• WHAT THE EXERCISE ASKS:
Count, in the entries below, the lines in which "objects" occurs. Give the number, nothing more.

• Extracted data entries:
*** Begin section ***

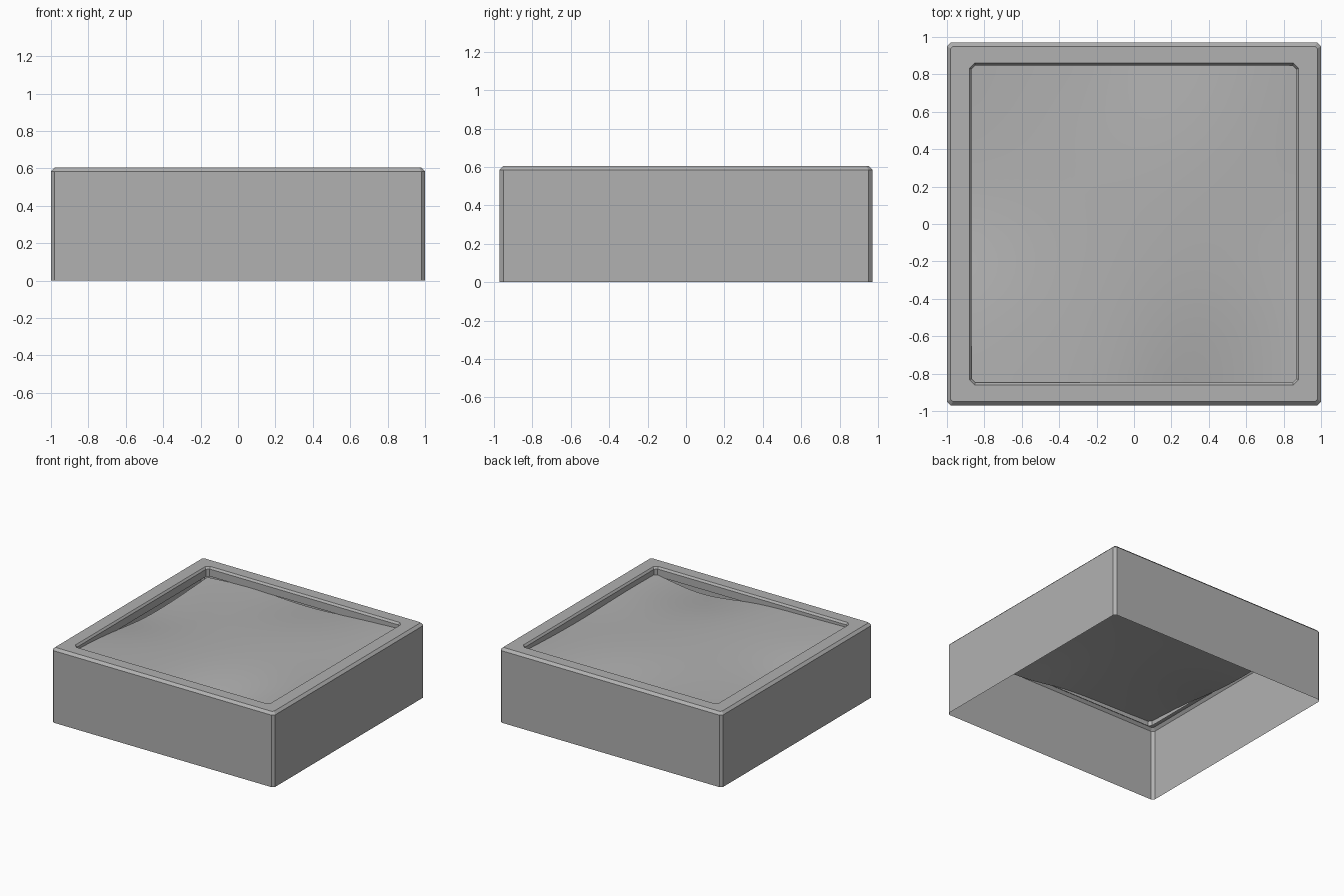
import bpy, bmesh

if "Cube" in bpy.data.objects:
    bpy.data.objects.remove(bpy.data.objects["Cube"])

HX, HY, TOP = 1.0, 0.97, 0.605      # outer half sizes and height
IX, IY = 0.88, 0.86                 # opening half sizes
C = 0.02                            # chamfer width

grey = bpy.data.materials.new("dark_grey")
grey.diffuse_color = (0.44, 0.44, 0.44, 1)
grey.use_nodes = True
grey.node_tree.nodes["Principled BSDF"].inputs["Base Color"].default_value = grey.diffuse_color


def ring(bm, hx, hy, c, z):
    """Rectangle with cut corners."""
    pts = [(hx, hy - c), (hx - c, hy), (c - hx, hy), (-hx, hy - c),
           (-hx, c - hy), (c - hx, -hy), (hx - c, -hy), (hx, c - hy)]
    return [bm.verts.new((x, y, z)) for x, y in pts]


def finish(bm, name):
    me = bpy.data.meshes.new(name)
    bm.to_mesh(me)
    bm.free()
    me.materials.append(grey)
    ob = bpy.data.objects.new(name, me)
    bpy.context.collection.objects.link(ob)
    return ob


# Planter shell: outer walls, chamfered rim, short inner lip, open bottom
bm = bmesh.new()
loops = [
    ring(bm, HX, HY, C, 0),
    ring(bm, HX, HY, C, TOP - C),
    ring(bm, HX - C, HY - C, C * 0.6, TOP),
    ring(bm, IX, IY, C * 1.4, TOP),
    ring(bm, IX - C * 0.6, IY - C * 0.6, C, TOP - C * 0.8),
    ring(bm, IX - C * 0.6, IY - C * 0.6, C, TOP - 0.075),
]
for lo, hi in zip(loops, loops[1:]):
    for i in range(8):
        j = (i + 1) % 8
        bm.faces.new((lo[i], lo[j], hi[j], hi[i]))
finish(bm, "planter_box")

# Soil: uneven sheet filling the opening (rows run front to back)
heights = [
    [.570, .560, .555, .465, .545],
    [.550, .550, .560, .535, .550],
    [.485, .540, .560, .550, .535],
    [.490, .540, .550, .555, .540],
    [.515, .545, .505, .540, .560],
]
bm = bmesh.new()
grid = [[bm.verts.new(((c / 2 - 1) * (IX - 0.008), (r / 2 - 1) * (IY - 0.008), z))
         for c, z in enumerate(row)] for r, row in enumerate(heights)]
for r in range(4):
    for c in range(4):
        bm.faces.new((grid[r][c], grid[r][c + 1], grid[r + 1][c + 1], grid[r + 1][c]))
for f in bm.faces:
    f.smooth = True
soil = finish(bm, "soil")
sub = soil.modifiers.new("smooth", 'SUBSURF')
sub.levels = sub.render_levels = 3
sub.boundary_smooth = 'PRESERVE_CORNERS'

*** End section ***

• TASK ANSWER:
4